The enemy was vanquished.
She started back toward the house, carefully making her way amidst corpses. She stopped to stab down into a carver who was writhing on the floor without a leg, flapping about in his own blood. The warlock was nowhere to be seen, but his skeletal servitor stood stoically at the ready, sword dripping with gore and bones painted with fresh blood. Eva suppressed the unease growing in her at the presence of such undead beings like she always did, forcing the spark of momentary panic from her mind. The skeleton ignored her, remaining deceptively motionless in its vigil.
She paused to wipe the sweat from her brow, leaving a long red smear across her forehead from the bloody glove.

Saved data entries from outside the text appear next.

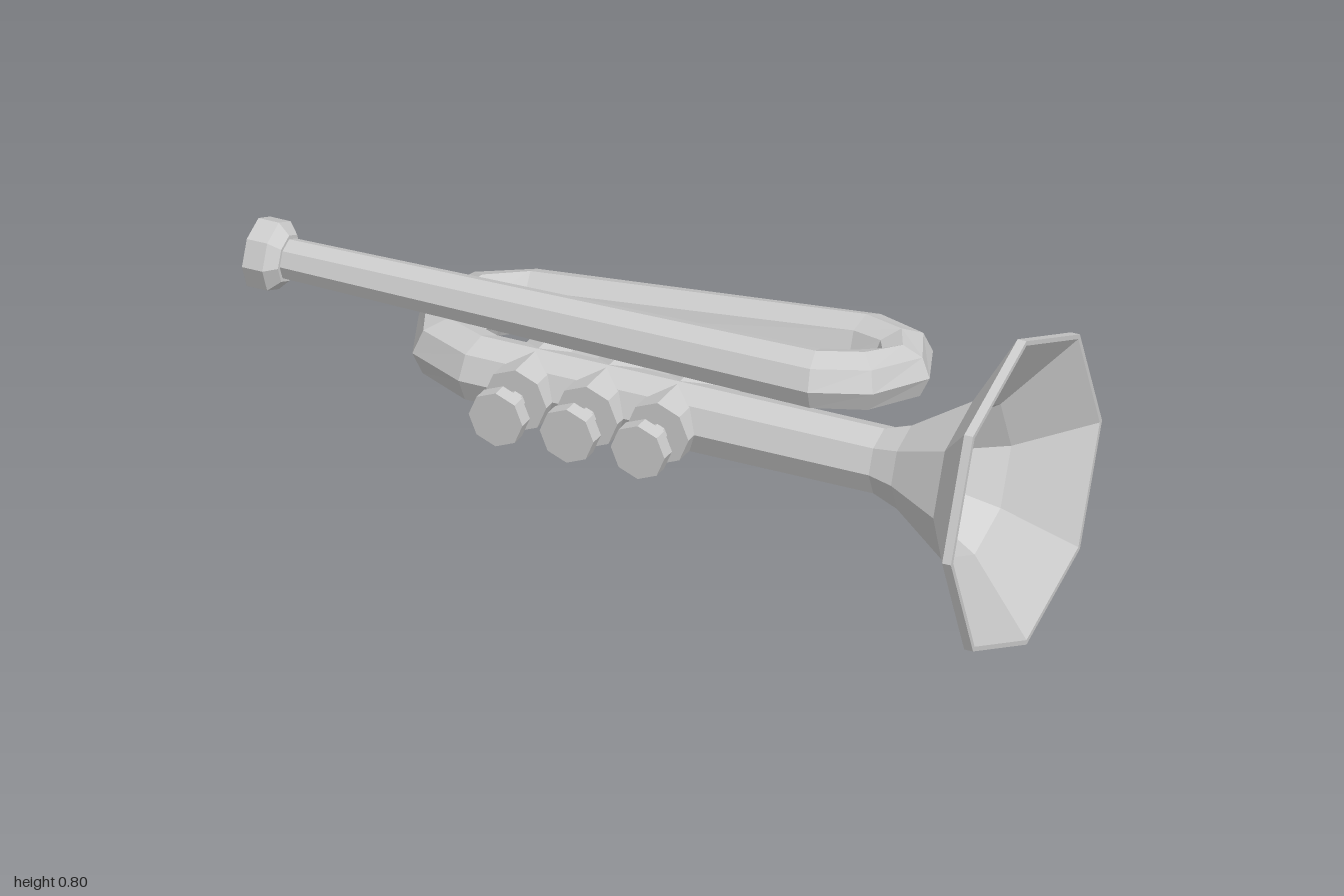
import * as THREE from 'three';

const SIDES = 8;
const material = new THREE.MeshStandardMaterial({ color: 0xcccccc, flatShading: true });

function part(name, geometry) {
  const mesh = new THREE.Mesh(geometry, material);
  mesh.name = name;
  return mesh;
}

// Octagonal tube through stations [x, y, z, radius], mitred at every bend
function sweep(stations) {
  const points = stations.map(([x, y, z]) => new THREE.Vector3(x, y, z));
  const up = new THREE.Vector3(0, 1, 0);
  const positions = [], index = [];
  const last = points.length - 1;
  points.forEach((p, i) => {
    const before = p.clone().sub(points[Math.max(i - 1, 0)]).normalize();
    const after = points[Math.min(i + 1, last)].clone().sub(p).normalize();
    const tangent = before.clone().add(after).normalize();
    const side = tangent.clone().cross(up).normalize();
    const top = side.clone().cross(tangent);
    const r = stations[i][3];
    const miter = 1 / tangent.dot(i < last ? after : before);
    for (let j = 0; j < SIDES; j++) {
      const a = (j / SIDES) * Math.PI * 2;
      const v = p.clone()
        .addScaledVector(top, r * Math.cos(a))
        .addScaledVector(side, r * miter * Math.sin(a));
      positions.push(v.x, v.y, v.z);
      if (i < last) {
        const k = (j + 1) % SIDES;
        const A = i * SIDES + j, B = i * SIDES + k;
        index.push(A, B, A + SIDES, B, B + SIDES, A + SIDES);
      }
    }
  });
  const geometry = new THREE.BufferGeometry();
  geometry.setAttribute('position', new THREE.Float32BufferAttribute(positions, 3));
  geometry.setIndex(index);
  geometry.computeVertexNormals();
  return geometry;
}

// Turned part about a lengthwise axis at height y; profile is [radius, x]
function turned(profile, y) {
  const points = profile.map(([r, x]) => new THREE.Vector2(r, x));
  return new THREE.LatheGeometry(points, SIDES).rotateZ(-Math.PI / 2).translate(0, y, 0);
}

// Octagonal cylinder running from z0 to z1
function zCylinder(name, r, z0, z1) {
  const geometry = new THREE.CylinderGeometry(r, r, z1 - z0, SIDES)
    .rotateX(Math.PI / 2).translate(0, 0, (z0 + z1) / 2);
  return part(name, geometry);
}

export function createModel() {
  const trumpet = new THREE.Group();
  trumpet.name = 'trumpet';
  const bellY = 0.405, pipeY = 0.577;

  // Mouthpiece with hollow cup
  trumpet.add(part('mouthpiece', turned([
    [0, -0.95], [0.045, -0.95], [0.053, -1], [0.088, -1],
    [0.088, -0.947], [0.06, -0.92], [0.045, -0.92],
  ], pipeY)));

  // Lead pipe, front bend, back run, rear bend and bell pipe in one tube
  trumpet.add(part('tubing', sweep([
    [-0.94, pipeY, 0, 0.05],
    [0.45, 0.58, 0, 0.073],
    [0.55, 0.578, -0.045, 0.073],
    [0.6, 0.56, -0.15, 0.068],
    [0.56, 0.55, -0.24, 0.07],
    [0.45, 0.54, -0.285, 0.072],
    [-0.43, 0.438, -0.3, 0.076],
    [-0.53, 0.428, -0.25, 0.08],
    [-0.572, 0.415, -0.155, 0.08],
    [-0.53, 0.407, -0.05, 0.082],
    [-0.42, bellY, 0, 0.084],
    [0.63, bellY, 0, 0.084],
  ])));

  // Flared bell: outside, rim, inside, closed throat
  trumpet.add(part('bell', turned([
    [0.084, 0.63], [0.108, 0.7], [0.21, 0.86], [0.402, 0.977], [0.402, 1],
    [0.39, 1], [0.195, 0.865], [0.09, 0.71], [0.058, 0.64], [0, 0.64],
  ], bellY)));

  // Three valves with stems and finger buttons
  [-0.275, -0.09, 0.095].forEach((x, i) => {
    const valve = new THREE.Group();
    valve.name = `valve${i + 1}`;
    valve.position.set(x, bellY, 0);
    valve.add(
      zCylinder('valveCasing', 0.081, -0.383, 0.115),
      zCylinder('valveStem', 0.026, 0.11, 0.185),
      zCylinder('fingerButton', 0.07, 0.18, 0.22),
    );
    trumpet.add(valve);
  });

  return trumpet;
}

Leaning heavily on her spear, she let her gaze travel over the battleground as she took a moment to steady her breathing.
Fog was hanging low over the moor, partially covering the littered bodies and making everything seem more eerie, otherworldly like a surreal painting. Stench of blood and demons permeated the air, some of the torchlights still cracking weakly in the wet mud.
Rain drizzled on the quiet battlefield and Eva's face, slowly wiping away sweat and blood.
She glanced to her left, snapping from transfixion.
"We should head back soon, warlock."
The Necromancer walked closer, a soft shape melting out of misty gloom.
"We should," his eyes slowly moved over the darkened moors behind her.
Eva studied him wearily. He seemed to be unbothered by the icy rain. Of course he would be, he who always strived on everything that was bleak and dreary, all the antithesis of joy and light. She scoffed at her travelling companion; black cloak billowing in sharp wind, head bowed and features hidden in the deep hood.
The skeleton rattled into motion abruptly, startling her. Necromancer paused to stare at her over his shoulder for a long moment, then made into the wilderness determinedly.
She followed, and they faded into mist.